It is painful for Varian to recall the year 1984. "The last of my family passed away, or so it seemed to me," she said at a 1990 presentation. "Ronteza died at age 28. She had raised me. Now I could see the inevitable happening. My wonderful mares and Bay-Abi were getting old. They made it to old age, bless their hearts, but it was a terrible year.... the loss of *Ostroga at 28, *Bachantka at 27, and the start of my program, Bay-Abi, at 27. All my roots, it seemed, were gone. Marnie Sperry cried with me, and Don (Severa) whispered in my ear, trying to cheer me up, 'They can knock us down, Sheila, but they can't eat us.' It was very difficult."
On a lighter note, Varian also recalled: "The most fun etched in my memory - probably because Bay-Abi and I did it together for a lot of years - was the daily teasing ritual we had. Our ranch is up and down and quite spread out, so I've never walked if there was a horse to ride. Consequently, for most of Bay-Abi's life, I teased the mares for breeding on him bareback, out in the pastures."

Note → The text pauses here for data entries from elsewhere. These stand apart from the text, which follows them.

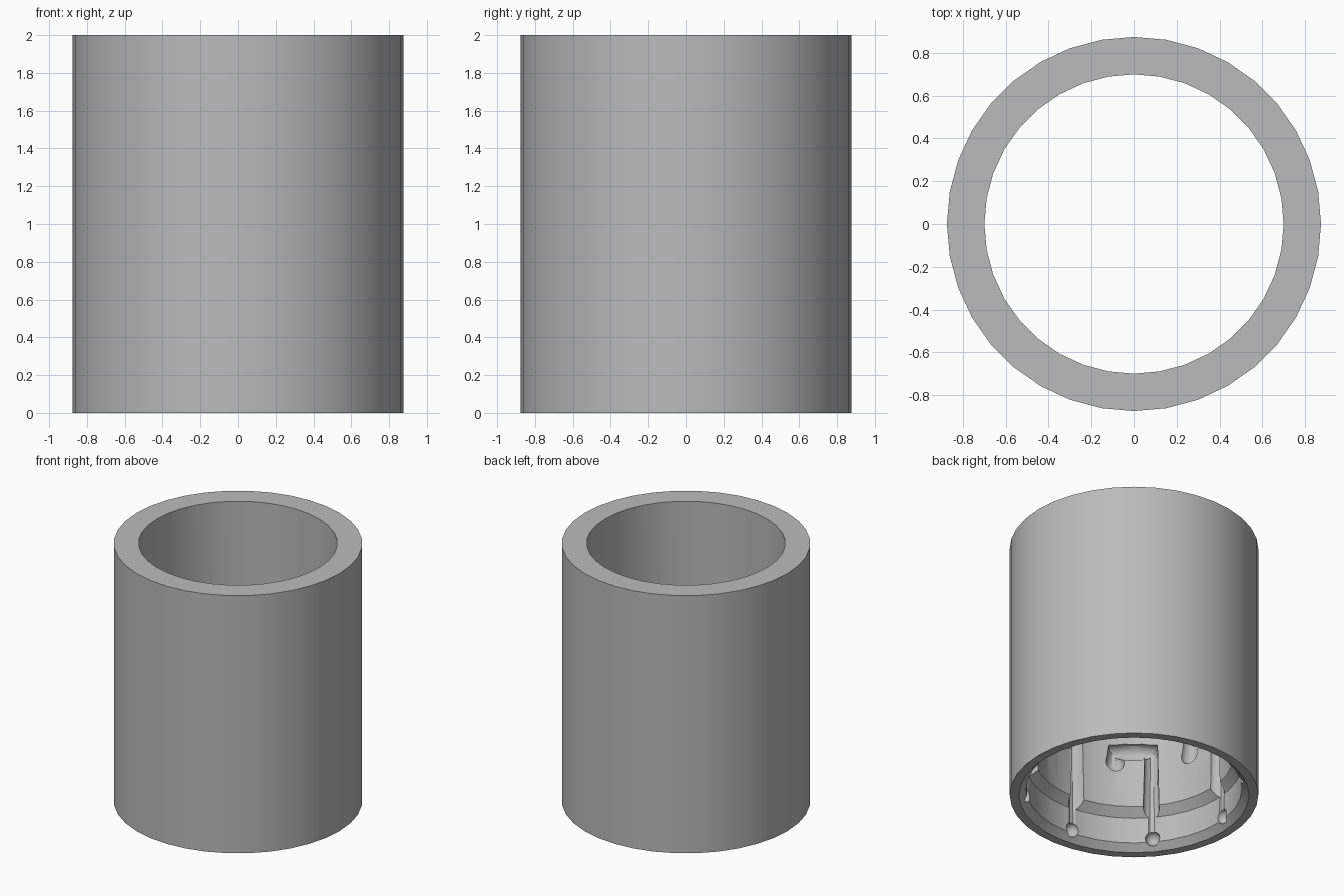
import bpy, bmesh
from math import sin, cos, radians
from mathutils import Matrix, Vector

if "Cube" in bpy.data.objects:
    bpy.data.objects.remove(bpy.data.objects["Cube"], do_unlink=True)

SEGMENTS = 36
BORE = 0.70           # inner radius
GROOVE = 0.067        # groove radius
SLOTS = 8
ENTRY, HOOK = 40, 61  # slot entry and hook angles in degrees
TOP, HOOK_END = 0.75, 0.66

grey = bpy.data.materials.new("plain_grey")
grey.use_nodes = True
grey.diffuse_color = (0.5, 0.5, 0.5, 1)
grey.node_tree.nodes["Principled BSDF"].inputs["Base Color"].default_value = (0.5, 0.5, 0.5, 1)


def polar(radius, degrees, z):
    a = radians(degrees)
    return Vector((radius * cos(a), radius * sin(a), z))


def make_object(name, bm):
    bmesh.ops.recalc_face_normals(bm, faces=bm.faces)
    mesh = bpy.data.meshes.new(name)
    bm.to_mesh(mesh)
    bm.free()
    mesh.materials.append(grey)
    obj = bpy.data.objects.new(name, mesh)
    bpy.context.collection.objects.link(obj)
    return obj


def repeat_around(bm):
    """Copy everything in bm to all slot positions."""
    source = bm.verts[:] + bm.edges[:] + bm.faces[:]
    for i in range(1, SLOTS):
        copy = bmesh.ops.duplicate(bm, geom=source)["geom"]
        verts = [g for g in copy if isinstance(g, bmesh.types.BMVert)]
        turn = Matrix.Rotation(radians(360 * i / SLOTS), 3, 'Z')
        bmesh.ops.rotate(bm, verts=verts, cent=(0, 0, 0), matrix=turn)


def ball_cutter(name, radius, centre):
    bm = bmesh.new()
    bmesh.ops.create_uvsphere(bm, u_segments=20, v_segments=12, radius=radius,
                              matrix=Matrix.Translation(centre))
    repeat_around(bm)
    return make_object(name, bm)


def groove_cutter(name):
    """Round channel: up from the open end, around the bore, down into a hook."""
    path = [polar(BORE, ENTRY, z) for z in (-0.05, TOP)]
    path += [polar(BORE, ENTRY + (HOOK - ENTRY) * t / 4, TOP) for t in range(1, 5)]
    path.append(polar(BORE, HOOK, HOOK_END))
    curve = bpy.data.curves.new(name, 'CURVE')
    curve.dimensions = '3D'
    curve.bevel_depth = GROOVE
    curve.bevel_resolution = 4
    curve.use_fill_caps = True
    spline = curve.splines.new('POLY')
    spline.points.add(len(path) - 1)
    for point, co in zip(spline.points, path):
        point.co = (*co, 1)
    temp = bpy.data.objects.new(name, curve)
    bpy.context.collection.objects.link(temp)
    bpy.context.view_layer.update()
    bm = bmesh.new()
    bm.from_mesh(temp.evaluated_get(bpy.context.evaluated_depsgraph_get()).to_mesh())
    bpy.data.objects.remove(temp, do_unlink=True)
    bmesh.ops.remove_doubles(bm, verts=bm.verts, dist=0.0001)
    repeat_around(bm)
    return make_object(name, bm)


# Sleeve: lathed wall with a chamfered counterbore at the bottom
profile = [(0.875, 0), (0.875, 2), (BORE, 2), (BORE, 0.31), (0.76, 0.25), (0.76, 0.05), (0.81, 0)]
bm = bmesh.new()
rings = [[bm.verts.new(polar(r, 360 * i / SEGMENTS, z)) for i in range(SEGMENTS)]
         for r, z in profile]
for k, ring in enumerate(rings):
    above = rings[(k + 1) % len(rings)]
    for i in range(SEGMENTS):
        j = (i + 1) % SEGMENTS
        bm.faces.new((ring[i], ring[j], above[j], above[i]))
sleeve = make_object("sleeve", bm)

# Hooked locking slots and small dimples cut into the inner wall
cutters = [
    groove_cutter("slot_cutter"),
    ball_cutter("hook_end_cutter", GROOVE * 1.005, polar(BORE, HOOK, HOOK_END)),
    ball_cutter("dimple_cutter", 0.053, polar(0.765, ENTRY, 0.08)),
]
bpy.context.view_layer.objects.active = sleeve
for cutter in cutters:
    cutter.hide_render = True
    cut = sleeve.modifiers.new(cutter.name, 'BOOLEAN')
    cut.operation = 'DIFFERENCE'
    cut.solver = 'EXACT'
    cut.object = cutter
    bpy.ops.object.modifier_apply(modifier=cut.name)
for cutter in cutters:
    bpy.data.objects.remove(cutter, do_unlink=True)

# Smooth walls, crisp rims
bpy.ops.object.select_all(action='DESELECT')
sleeve.select_set(True)
bpy.ops.object.shade_smooth_by_angle(angle=radians(30))
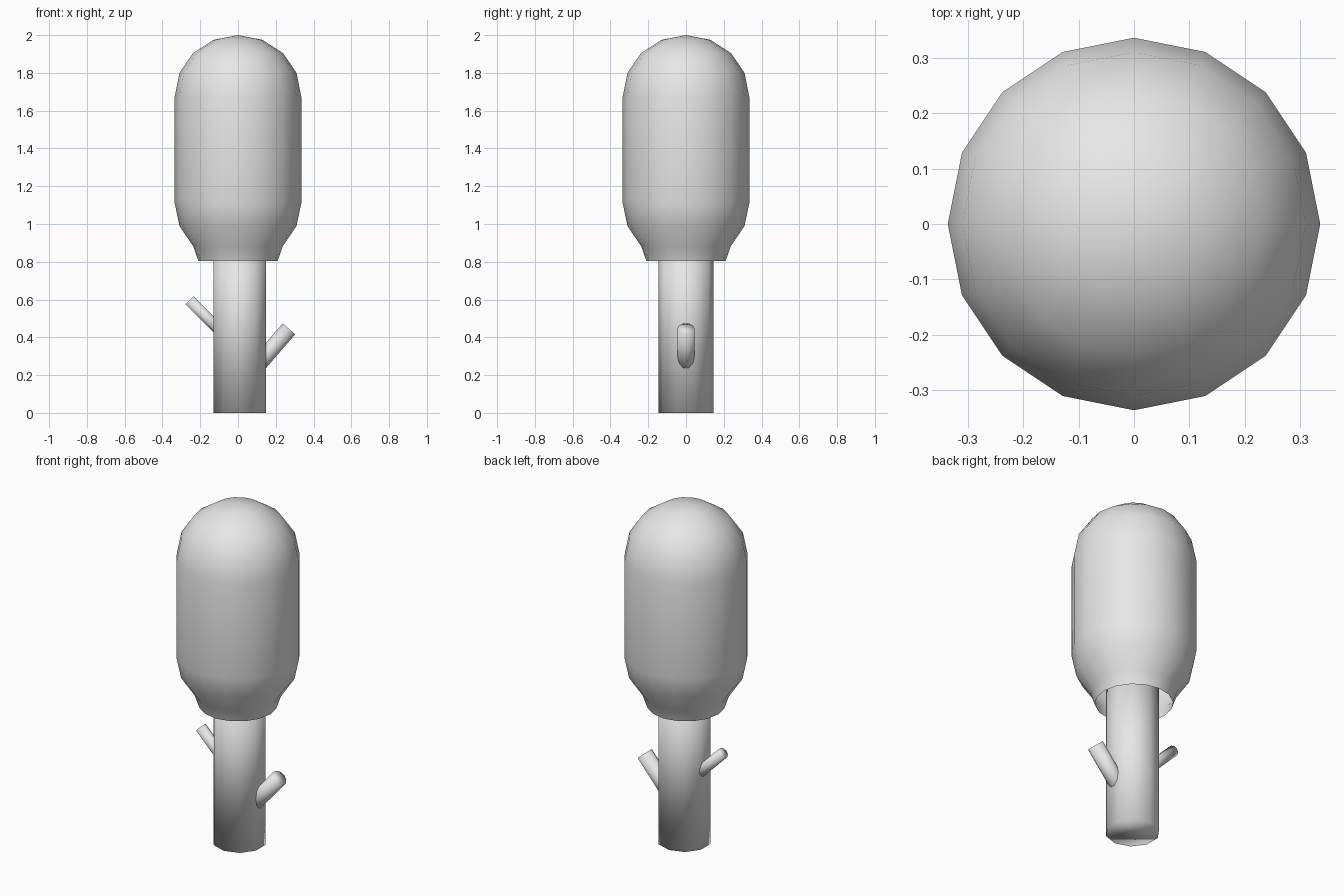
import bpy
import bmesh
import math
from mathutils import Vector

cube = bpy.data.objects.get("Cube")
if cube:
    bpy.data.objects.remove(cube, do_unlink=True)

grey = bpy.data.materials.new("light grey")
grey.use_nodes = True
colour = (0.8, 0.8, 0.8, 1)
grey.diffuse_color = colour
grey.node_tree.nodes["Principled BSDF"].inputs["Base Color"].default_value = colour


def finish(bm, name):
    """Turn a bmesh into a smooth-shaded grey object."""
    bmesh.ops.recalc_face_normals(bm, faces=bm.faces)
    for face in bm.faces:
        face.smooth = True
    mesh = bpy.data.meshes.new(name)
    bm.to_mesh(mesh)
    bm.free()
    mesh.materials.append(grey)
    obj = bpy.data.objects.new(name, mesh)
    bpy.context.collection.objects.link(obj)
    return obj


def cylinder(name, start, end, radius, sides=10):
    """Closed cylinder between two points."""
    start, end = Vector(start), Vector(end)
    axis = end - start
    bm = bmesh.new()
    bmesh.ops.create_cone(bm, cap_ends=True, segments=sides, radius1=radius,
                          radius2=radius, depth=axis.length)
    obj = finish(bm, name)
    obj.location = (start + end) / 2
    obj.rotation_euler = Vector((0, 0, 1)).rotation_difference(axis).to_euler()
    return obj


def lathe(name, profile, sides):
    """Revolve a profile of (radius, height) around the z axis."""
    bm = bmesh.new()
    points = [bm.verts.new((r, 0, z)) for r, z in profile]
    edges = [bm.edges.new(pair) for pair in zip(points, points[1:])]
    bmesh.ops.spin(bm, geom=points + edges, cent=(0, 0, 0), axis=(0, 0, 1),
                   angle=math.tau, steps=sides, use_duplicate=False)
    bmesh.ops.remove_doubles(bm, verts=bm.verts, dist=0.0005)
    return finish(bm, name)


# Foliage: tall capsule, pinched and open at the bottom
lathe("foliage", [(0.21, 0.805), (0.236, 0.88), (0.31, 0.99), (0.336, 1.115),
                  (0.336, 1.67), (0.31, 1.8), (0.238, 1.905), (0.129, 1.975),
                  (0, 2)], 16)

# Trunk
cylinder("trunk", (0.01, 0, 0), (0.01, 0, 1.0), 0.146)

# Branch stubs rising from the trunk
cylinder("left_branch", (0.05, 0, 0.19), (0.27, 0, 0.445), 0.046)
cylinder("right_branch", (-0.04, 0.02, 0.38), (-0.257, 0.02, 0.597), 0.032)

"We raced from pasture to pasture, sliding into the gates. Bay-Abi would give me so many seconds to bend over and get the latch unhooked. He would side-pass through, slip around the end of the gate and side-pass back for me to close it, faster than you could say 'Boo' Then, as soon as I had the gate closed, off we would dash again. When we got to the mares (who were used to this daily occurrence of a bay express train with flying mane and tail with a girl on his back singing at the top of her lungs, racing up to them), Bay-Abi would be all business, walking through the mares, determining who was in heat, coming in, going out. When we would finish one group, we would whiz off to the next pasture, often with funny crow-hops thrown in for good measure."
Today, Varian has only to gaze out over her pastures or scan the pages of popular breed journals to see the boundless beauty resulting from her labor - years of joys and sorrows, dreams and memories woven into equine masterpieces which preen and prance across four continents.
And, if one looks close enough, one can almost see Bay-Abi's puckish spirit dancing close behind - ears pricked, gay tail over his back, and mischief twinkling in his eyes.